SUPPLIED DATA:
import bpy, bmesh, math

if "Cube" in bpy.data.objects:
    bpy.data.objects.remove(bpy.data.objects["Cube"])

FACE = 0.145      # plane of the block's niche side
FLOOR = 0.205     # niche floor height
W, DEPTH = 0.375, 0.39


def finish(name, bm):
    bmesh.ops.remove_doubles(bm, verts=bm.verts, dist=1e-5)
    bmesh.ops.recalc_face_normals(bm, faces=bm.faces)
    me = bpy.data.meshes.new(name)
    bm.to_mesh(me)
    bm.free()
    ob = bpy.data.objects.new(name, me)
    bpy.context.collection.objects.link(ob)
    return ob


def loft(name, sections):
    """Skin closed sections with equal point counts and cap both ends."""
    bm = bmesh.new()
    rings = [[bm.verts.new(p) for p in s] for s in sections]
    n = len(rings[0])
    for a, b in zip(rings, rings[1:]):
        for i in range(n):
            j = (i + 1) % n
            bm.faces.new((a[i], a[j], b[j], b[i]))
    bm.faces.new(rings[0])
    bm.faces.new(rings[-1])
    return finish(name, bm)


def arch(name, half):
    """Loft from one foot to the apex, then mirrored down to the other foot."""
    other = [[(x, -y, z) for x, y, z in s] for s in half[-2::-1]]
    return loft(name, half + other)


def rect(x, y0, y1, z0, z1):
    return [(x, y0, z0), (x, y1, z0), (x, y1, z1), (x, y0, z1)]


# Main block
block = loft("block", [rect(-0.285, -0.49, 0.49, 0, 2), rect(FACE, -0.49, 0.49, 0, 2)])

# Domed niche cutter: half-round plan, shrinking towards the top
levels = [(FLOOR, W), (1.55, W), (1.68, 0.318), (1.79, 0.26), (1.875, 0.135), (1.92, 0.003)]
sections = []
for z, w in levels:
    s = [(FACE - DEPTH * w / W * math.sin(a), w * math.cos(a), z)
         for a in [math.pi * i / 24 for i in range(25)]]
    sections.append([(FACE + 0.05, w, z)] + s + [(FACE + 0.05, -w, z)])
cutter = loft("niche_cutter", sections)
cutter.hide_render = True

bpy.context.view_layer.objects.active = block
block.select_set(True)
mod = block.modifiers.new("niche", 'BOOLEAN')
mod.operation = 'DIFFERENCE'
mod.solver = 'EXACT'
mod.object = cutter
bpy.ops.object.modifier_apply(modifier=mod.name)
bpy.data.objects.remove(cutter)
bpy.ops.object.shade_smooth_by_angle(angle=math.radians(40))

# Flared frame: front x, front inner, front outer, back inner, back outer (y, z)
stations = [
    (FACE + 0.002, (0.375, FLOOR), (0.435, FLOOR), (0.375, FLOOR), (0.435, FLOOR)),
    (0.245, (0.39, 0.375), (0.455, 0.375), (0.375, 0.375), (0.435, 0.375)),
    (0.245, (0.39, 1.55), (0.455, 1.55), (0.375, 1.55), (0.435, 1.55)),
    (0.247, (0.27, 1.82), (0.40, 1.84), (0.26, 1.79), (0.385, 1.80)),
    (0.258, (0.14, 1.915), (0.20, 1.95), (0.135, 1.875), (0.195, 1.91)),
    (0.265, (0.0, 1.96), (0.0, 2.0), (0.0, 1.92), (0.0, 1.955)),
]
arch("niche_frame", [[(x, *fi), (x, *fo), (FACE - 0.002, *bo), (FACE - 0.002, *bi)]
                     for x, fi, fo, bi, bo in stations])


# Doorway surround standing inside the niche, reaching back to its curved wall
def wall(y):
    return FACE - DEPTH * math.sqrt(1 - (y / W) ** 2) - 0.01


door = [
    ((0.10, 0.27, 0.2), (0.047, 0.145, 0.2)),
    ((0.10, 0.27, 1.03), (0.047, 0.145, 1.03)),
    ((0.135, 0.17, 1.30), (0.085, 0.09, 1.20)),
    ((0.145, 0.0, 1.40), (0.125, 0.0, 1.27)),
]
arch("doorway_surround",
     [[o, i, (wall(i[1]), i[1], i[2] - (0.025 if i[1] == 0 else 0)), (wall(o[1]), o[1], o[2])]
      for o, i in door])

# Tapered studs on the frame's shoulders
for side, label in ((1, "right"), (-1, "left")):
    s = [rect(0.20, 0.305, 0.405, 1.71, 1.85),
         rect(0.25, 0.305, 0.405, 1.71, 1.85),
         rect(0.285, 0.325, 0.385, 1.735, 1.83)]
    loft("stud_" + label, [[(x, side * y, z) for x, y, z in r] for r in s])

DIRECTIONS FOR THIS TASK: Set down the material above again, word for word.

THE ANSWER:
import bpy, bmesh, math

if "Cube" in bpy.data.objects:
    bpy.data.objects.remove(bpy.data.objects["Cube"])

FACE = 0.145      # plane of the block's niche side
FLOOR = 0.205     # niche floor height
W, DEPTH = 0.375, 0.39


def finish(name, bm):
    bmesh.ops.remove_doubles(bm, verts=bm.verts, dist=1e-5)
    bmesh.ops.recalc_face_normals(bm, faces=bm.faces)
    me = bpy.data.meshes.new(name)
    bm.to_mesh(me)
    bm.free()
    ob = bpy.data.objects.new(name, me)
    bpy.context.collection.objects.link(ob)
    return ob


def loft(name, sections):
    """Skin closed sections with equal point counts and cap both ends."""
    bm = bmesh.new()
    rings = [[bm.verts.new(p) for p in s] for s in sections]
    n = len(rings[0])
    for a, b in zip(rings, rings[1:]):
        for i in range(n):
            j = (i + 1) % n
            bm.faces.new((a[i], a[j], b[j], b[i]))
    bm.faces.new(rings[0])
    bm.faces.new(rings[-1])
    return finish(name, bm)


def arch(name, half):
    """Loft from one foot to the apex, then mirrored down to the other foot."""
    other = [[(x, -y, z) for x, y, z in s] for s in half[-2::-1]]
    return loft(name, half + other)


def rect(x, y0, y1, z0, z1):
    return [(x, y0, z0), (x, y1, z0), (x, y1, z1), (x, y0, z1)]


# Main block
block = loft("block", [rect(-0.285, -0.49, 0.49, 0, 2), rect(FACE, -0.49, 0.49, 0, 2)])

# Domed niche cutter: half-round plan, shrinking towards the top
levels = [(FLOOR, W), (1.55, W), (1.68, 0.318), (1.79, 0.26), (1.875, 0.135), (1.92, 0.003)]
sections = []
for z, w in levels:
    s = [(FACE - DEPTH * w / W * math.sin(a), w * math.cos(a), z)
         for a in [math.pi * i / 24 for i in range(25)]]
    sections.append([(FACE + 0.05, w, z)] + s + [(FACE + 0.05, -w, z)])
cutter = loft("niche_cutter", sections)
cutter.hide_render = True

bpy.context.view_layer.objects.active = block
block.select_set(True)
mod = block.modifiers.new("niche", 'BOOLEAN')
mod.operation = 'DIFFERENCE'
mod.solver = 'EXACT'
mod.object = cutter
bpy.ops.object.modifier_apply(modifier=mod.name)
bpy.data.objects.remove(cutter)
bpy.ops.object.shade_smooth_by_angle(angle=math.radians(40))

# Flared frame: front x, front inner, front outer, back inner, back outer (y, z)
stations = [
    (FACE + 0.002, (0.375, FLOOR), (0.435, FLOOR), (0.375, FLOOR), (0.435, FLOOR)),
    (0.245, (0.39, 0.375), (0.455, 0.375), (0.375, 0.375), (0.435, 0.375)),
    (0.245, (0.39, 1.55), (0.455, 1.55), (0.375, 1.55), (0.435, 1.55)),
    (0.247, (0.27, 1.82), (0.40, 1.84), (0.26, 1.79), (0.385, 1.80)),
    (0.258, (0.14, 1.915), (0.20, 1.95), (0.135, 1.875), (0.195, 1.91)),
    (0.265, (0.0, 1.96), (0.0, 2.0), (0.0, 1.92), (0.0, 1.955)),
]
arch("niche_frame", [[(x, *fi), (x, *fo), (FACE - 0.002, *bo), (FACE - 0.002, *bi)]
                     for x, fi, fo, bi, bo in stations])


# Doorway surround standing inside the niche, reaching back to its curved wall
def wall(y):
    return FACE - DEPTH * math.sqrt(1 - (y / W) ** 2) - 0.01


door = [
    ((0.10, 0.27, 0.2), (0.047, 0.145, 0.2)),
    ((0.10, 0.27, 1.03), (0.047, 0.145, 1.03)),
    ((0.135, 0.17, 1.30), (0.085, 0.09, 1.20)),
    ((0.145, 0.0, 1.40), (0.125, 0.0, 1.27)),
]
arch("doorway_surround",
     [[o, i, (wall(i[1]), i[1], i[2] - (0.025 if i[1] == 0 else 0)), (wall(o[1]), o[1], o[2])]
      for o, i in door])

# Tapered studs on the frame's shoulders
for side, label in ((1, "right"), (-1, "left")):
    s = [rect(0.20, 0.305, 0.405, 1.71, 1.85),
         rect(0.25, 0.305, 0.405, 1.71, 1.85),
         rect(0.285, 0.325, 0.385, 1.735, 1.83)]
    loft("stud_" + label, [[(x, side * y, z) for x, y, z in r] for r in s])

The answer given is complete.